> [WHAT IS EXPECTED]
The answer should be an exact repeat of the stretch of material below from the line containing "c.addScaledVector(tIn, -c.dot(mitre) /" through the line containing "const e = last * 4;".

BEGIN DATASET RECORDS

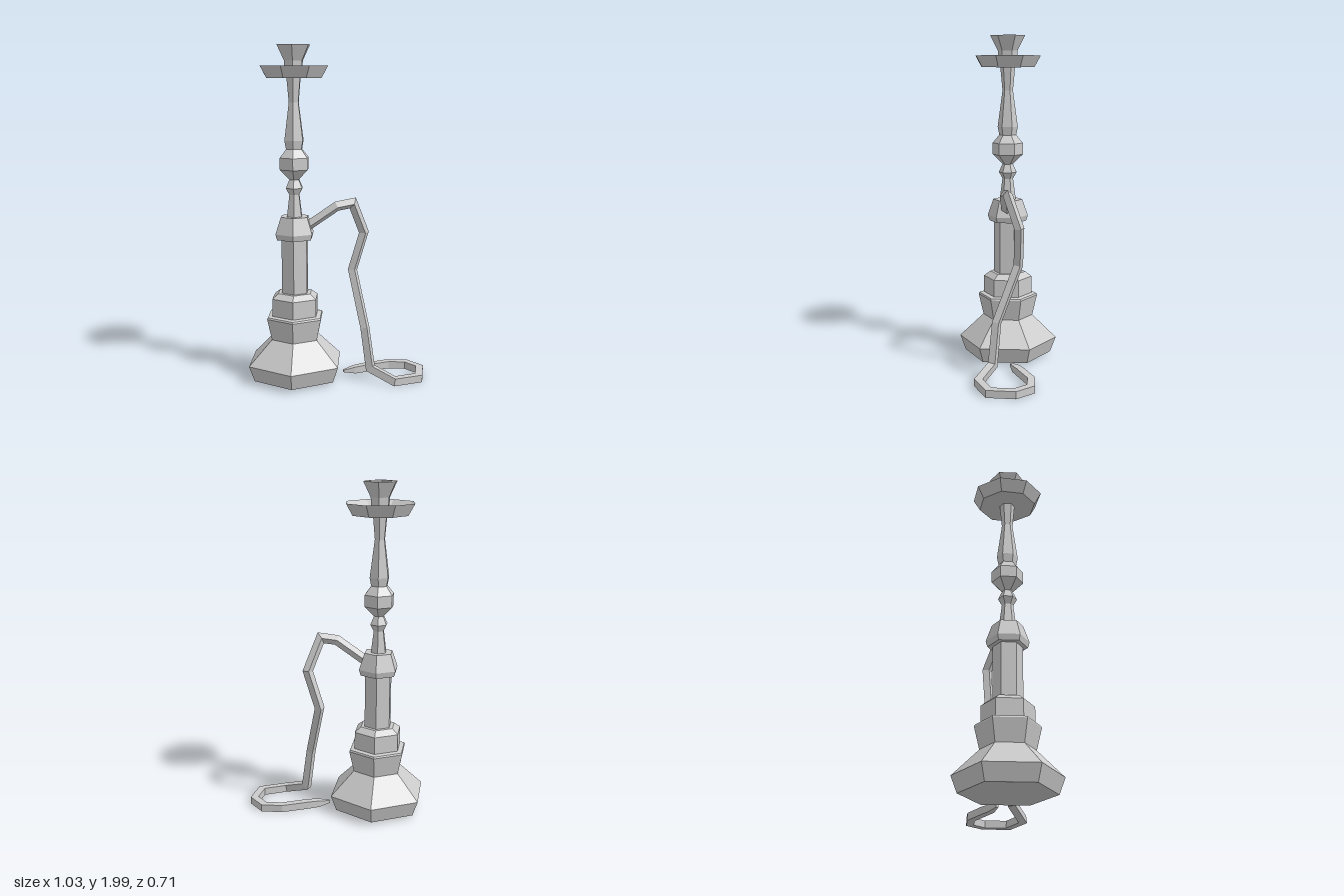
import * as THREE from 'three';

const material = new THREE.MeshStandardMaterial({ color: 0xcccccc, flatShading: true });

// Faceted turned part: profile is a list of [radius, y] from bottom to top
function turned(name, sides, profile) {
  const points = profile.map(([r, y]) => new THREE.Vector2(r, y));
  const mesh = new THREE.Mesh(new THREE.LatheGeometry(points, sides, Math.PI / 2), material);
  mesh.name = name;
  return mesh;
}

// Square tube with mitred corners; stations are [x, y, z, halfWidth]
function squareTube(name, stations) {
  const pts = stations.map(([x, y, z]) => new THREE.Vector3(x, y, z));
  const dirs = pts.slice(1).map((p, i) => p.clone().sub(pts[i]).normalize());
  const up = new THREE.Vector3(0, 1, 0);
  up.addScaledVector(dirs[0], -up.dot(dirs[0])).normalize();
  const last = pts.length - 1;
  const position = [];
  const index = [];
  pts.forEach((p, i) => {
    const tIn = dirs[Math.max(i - 1, 0)];
    const tOut = dirs[Math.min(i, last - 1)];
    const mitre = tIn.clone().add(tOut).normalize();
    const side = tIn.clone().cross(up);
    const h = stations[i][3];
    for (const [a, b] of [[1, 1], [-1, 1], [-1, -1], [1, -1]]) {
      const c = new THREE.Vector3().addScaledVector(up, a * h).addScaledVector(side, b * h);
      c.addScaledVector(tIn, -c.dot(mitre) / tIn.dot(mitre)).add(p);
      position.push(c.x, c.y, c.z);
    }
    up.applyQuaternion(new THREE.Quaternion().setFromUnitVectors(tIn, tOut));
    if (i === last) return;
    for (let k = 0; k < 4; k++) {
      const a = i * 4 + k, b = i * 4 + (k + 1) % 4;
      index.push(a, a + 4, b, b, a + 4, b + 4);
    }
  });
  // End caps
  const e = last * 4;
  index.push(0, 1, 2, 0, 2, 3, e, e + 2, e + 1, e, e + 3, e + 2);
  // Turn faces outward if the winding came out reversed
  const v = (i) => new THREE.Vector3().fromArray(position, i * 3);
  const n = v(index[1]).sub(v(index[0])).cross(v(index[2]).sub(v(index[0])));
  const out = v(0).add(v(1)).multiplyScalar(0.5).sub(pts[0]);
  if (n.dot(out) < 0) {
    for (let i = 0; i < index.length - 12; i += 3) [index[i], index[i + 1]] = [index[i + 1], index[i]];
  }
  const capN = v(1).sub(v(0)).cross(v(2).sub(v(0)));
  if (capN.dot(dirs[0]) > 0) {
    for (let i = index.length - 12; i < index.length; i += 3) [index[i], index[i + 1]] = [index[i + 1], index[i]];
  }
  const geometry = new THREE.BufferGeometry();
  geometry.setAttribute('position', new THREE.Float32BufferAttribute(position, 3));
  geometry.setIndex(index);
  geometry.computeVertexNormals();
  const mesh = new THREE.Mesh(geometry, material);
  mesh.name = name;
  return mesh;
}

export function createModel() {
  const model = new THREE.Group();
  model.name = 'waterPipe';

  const body = new THREE.Group();
  body.name = 'body';
  body.position.set(-0.213, 0, -0.09);
  model.add(body);

  // Hexagonal base with its stepped shoulder and neck
  body.add(turned('base', 6, [
    [0, 0.02], [0.27, 0.02], [0.305, 0.115], [0.155, 0.26], [0.185, 0.39],
    [0.18, 0.4], [0.15, 0.405], [0.15, 0.51], [0.11, 0.54], [0, 0.54],
  ]));
  body.add(turned('column', 6, [[0.086, 0.53], [0.086, 0.87]]));
  body.add(turned('collar', 6, [
    [0, 0.865], [0.115, 0.865], [0.125, 0.9], [0.09, 1.0], [0, 1.0],
  ]));

  // Slim stem with two bulbs
  body.add(turned('stem', 6, [
    [0.05, 1.0], [0.033, 1.13], [0.055, 1.17], [0.032, 1.22], [0.042, 1.23],
    [0.093, 1.28], [0.093, 1.35], [0.052, 1.4], [0.062, 1.45], [0.032, 1.67],
    [0.046, 1.82],
  ]));

  // Octagonal dish and the hollow bowl standing in it
  body.add(turned('dish', 8, [
    [0, 1.81], [0.17, 1.81], [0.21, 1.88], [0.155, 1.835], [0, 1.835],
  ]));
  body.add(turned('bowl', 6, [
    [0.055, 1.83], [0.06, 1.91], [0.106, 2.0], [0.072, 2.0], [0.045, 1.93], [0, 1.93],
  ]));

  // Hose: tapered mouthpiece, loop on the ground, then up to the collar
  model.add(squareTube('hose', [
    [0.06, 0.03, 0.02, 0.007], [0.13, 0.03, 0.025, 0.02], [0.2, 0.032, 0.028, 0.022],
    [0.365, 0.032, 0.038, 0.022], [0.465, 0.03, 0.092, 0.022], [0.492, 0.03, 0.205, 0.022],
    [0.408, 0.028, 0.328, 0.022], [0.245, 0.03, 0.318, 0.022], [0.155, 0.085, 0.185, 0.022],
    [0.135, 0.33, 0.15, 0.021], [0.128, 0.66, 0.005, 0.021], [0.192, 0.89, 0.03, 0.021],
    [0.098, 1.078, 0.06, 0.021], [0.005, 1.062, 0.035, 0.021], [-0.15, 0.94, -0.05, 0.021],
  ]));

  return model;
}
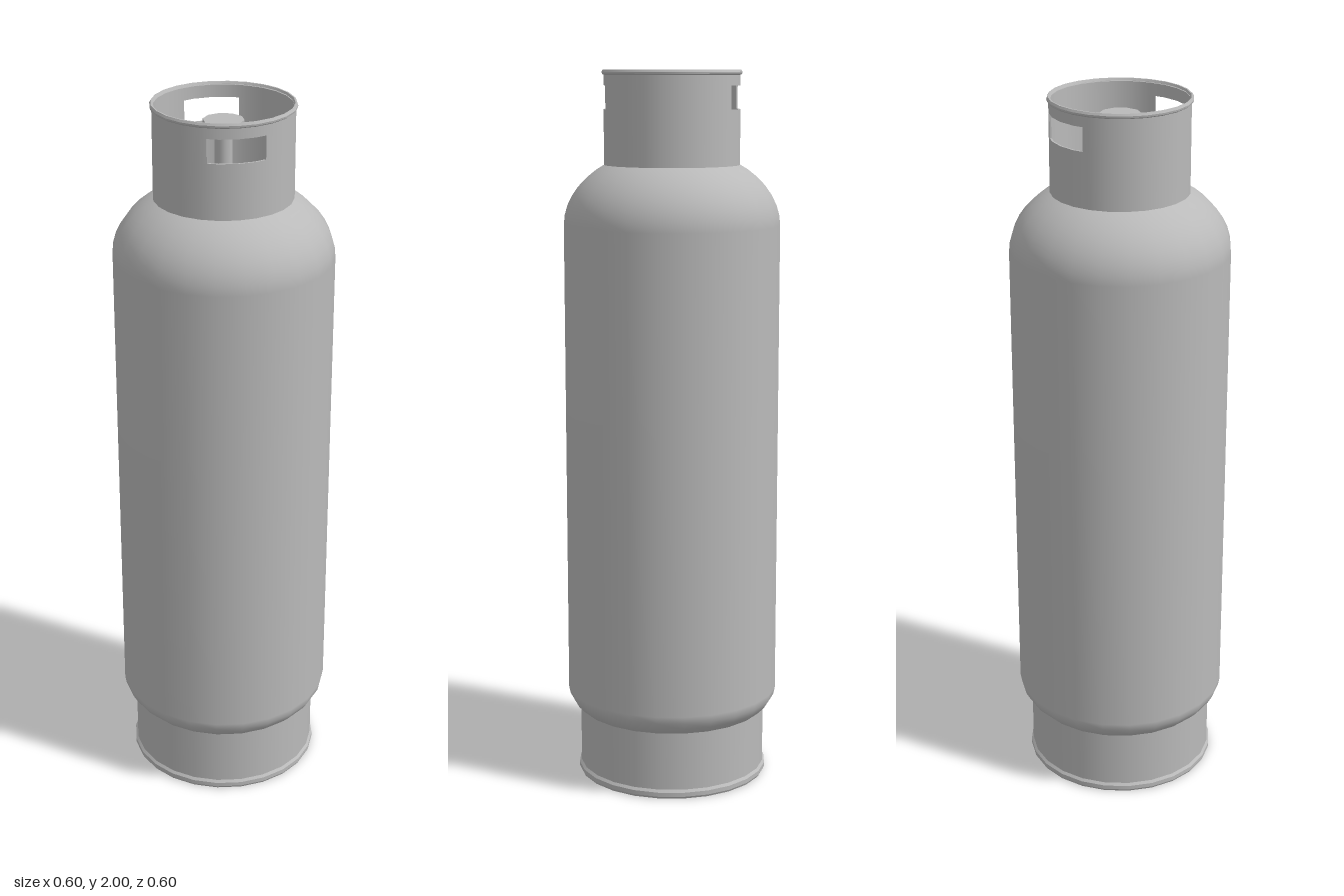
import * as THREE from 'three';
import { mergeGeometries } from 'three/addons/utils/BufferGeometryUtils.js';

const SIDES = 24;
const DEG = Math.PI / 180;

const steel = new THREE.MeshStandardMaterial({ color: 0xbababa, side: THREE.DoubleSide });
steel.name = 'grey steel';

const toVectors = (points) => points.map(([x, y]) => new THREE.Vector2(x, y));

// Revolves each edge of a profile on its own, so corners stay sharp
function sharpLathe(points, sides = SIDES, start = 0, length = Math.PI * 2) {
  const edges = [];
  for (let i = 0; i < points.length - 1; i++) {
    edges.push(new THREE.LatheGeometry(toVectors([points[i], points[i + 1]]), sides, start, length));
  }
  return mergeGeometries(edges);
}

// Closed rectangular wall section between two radii and two heights
const wall = (inner, outer, low, high) =>
  [[inner, low], [outer, low], [outer, high], [inner, high], [inner, low]];

function part(name, geometry) {
  const mesh = new THREE.Mesh(geometry, steel);
  mesh.name = name;
  return mesh;
}

// Quarter ellipse points of a domed end, from the wall to the axis
function dome(radius, y, height, steps) {
  const points = [];
  for (let i = 0; i <= steps; i++) {
    const a = (i / steps) * Math.PI / 2;
    points.push([i === steps ? 0 : radius * Math.cos(a), y + height * Math.sin(a)]);
  }
  return points;
}

function createTank() {
  const profile = [...dome(0.3, 0.25, -0.128, 10).reverse(), ...dome(0.3, 1.58, 0.21, 12)];
  return part('tank', new THREE.LatheGeometry(toVectors(profile), SIDES));
}

function createFootRing() {
  const group = new THREE.Group();
  group.name = 'footRing';
  group.add(part('footWall', sharpLathe(wall(0.258, 0.265, 0.01, 0.2))));
  group.add(part('footRim', sharpLathe(
    [[0.258, 0], [0.268, 0], [0.271, 0.006], [0.271, 0.018], [0.265, 0.025]])));
  return group;
}

function createCollar() {
  const inner = 0.183, outer = 0.188;
  const low = 1.894, high = 1.958;
  const group = new THREE.Group();
  group.name = 'collar';
  group.add(part('collarBase', sharpLathe(wall(inner, outer, 1.72, low))));
  group.add(part('collarBand', sharpLathe(wall(inner, outer, high, 1.992))));
  group.add(part('collarRim', sharpLathe(
    [[outer, 1.986], [0.192, 1.989], [0.193, 1.994], [0.19, 2], [0.186, 2], [inner, 1.994]])));

  // Walls beside the front and back hand openings
  for (const turn of [0, 180]) {
    const sections = [[24, 30, 1], [30, 150, 8], [150, 156, 1]];
    const side = mergeGeometries(sections.map(([from, to, count]) => sharpLathe(
      [[outer, low], [outer, high]], count, (from + turn) * DEG, (to - from) * DEG)));
    const inside = mergeGeometries(sections.map(([from, to, count]) => sharpLathe(
      [[inner, high], [inner, low]], count, (from + turn) * DEG, (to - from) * DEG)));
    group.add(part('collarSide', mergeGeometries([side, inside])));

    // Cut ends of the wall
    for (const angle of [24, 156]) {
      const end = new THREE.PlaneGeometry(outer - inner, high - low);
      end.translate((inner + outer) / 2, (low + high) / 2, 0);
      end.rotateY((angle + turn - 90) * DEG);
      group.add(part('openingEdge', end));
    }
  }
  return group;
}

function createValve() {
  const group = new THREE.Group();
  group.name = 'valve';
  group.add(part('valveBody', sharpLathe([[0.024, 1.77], [0.024, 1.92], [0, 1.92]], 10)));
  group.add(part('valveStem', sharpLathe([[0.01, 1.915], [0.01, 1.945]], 10)));
  group.add(part('handWheel', sharpLathe(
    [[0, 1.941], [0.055, 1.941], [0.055, 1.953], [0, 1.953]], 10)));
  // Point a corner of the wheel to the back
  group.rotation.y = Math.PI;
  return group;
}

export function createModel() {
  const model = new THREE.Group();
  model.name = 'gasCylinder';
  model.add(createTank(), createFootRing(), createCollar(), createValve());
  return model;
}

END DATASET RECORDS

> [RESULT FOR THIS EXERCISE]
      c.addScaledVector(tIn, -c.dot(mitre) / tIn.dot(mitre)).add(p);
      position.push(c.x, c.y, c.z);
    }
    up.applyQuaternion(new THREE.Quaternion().setFromUnitVectors(tIn, tOut));
    if (i === last) return;
    for (let k = 0; k < 4; k++) {
      const a = i * 4 + k, b = i * 4 + (k + 1) % 4;
      index.push(a, a + 4, b, b, a + 4, b + 4);
    }
  });
  // End caps
  const e = last * 4;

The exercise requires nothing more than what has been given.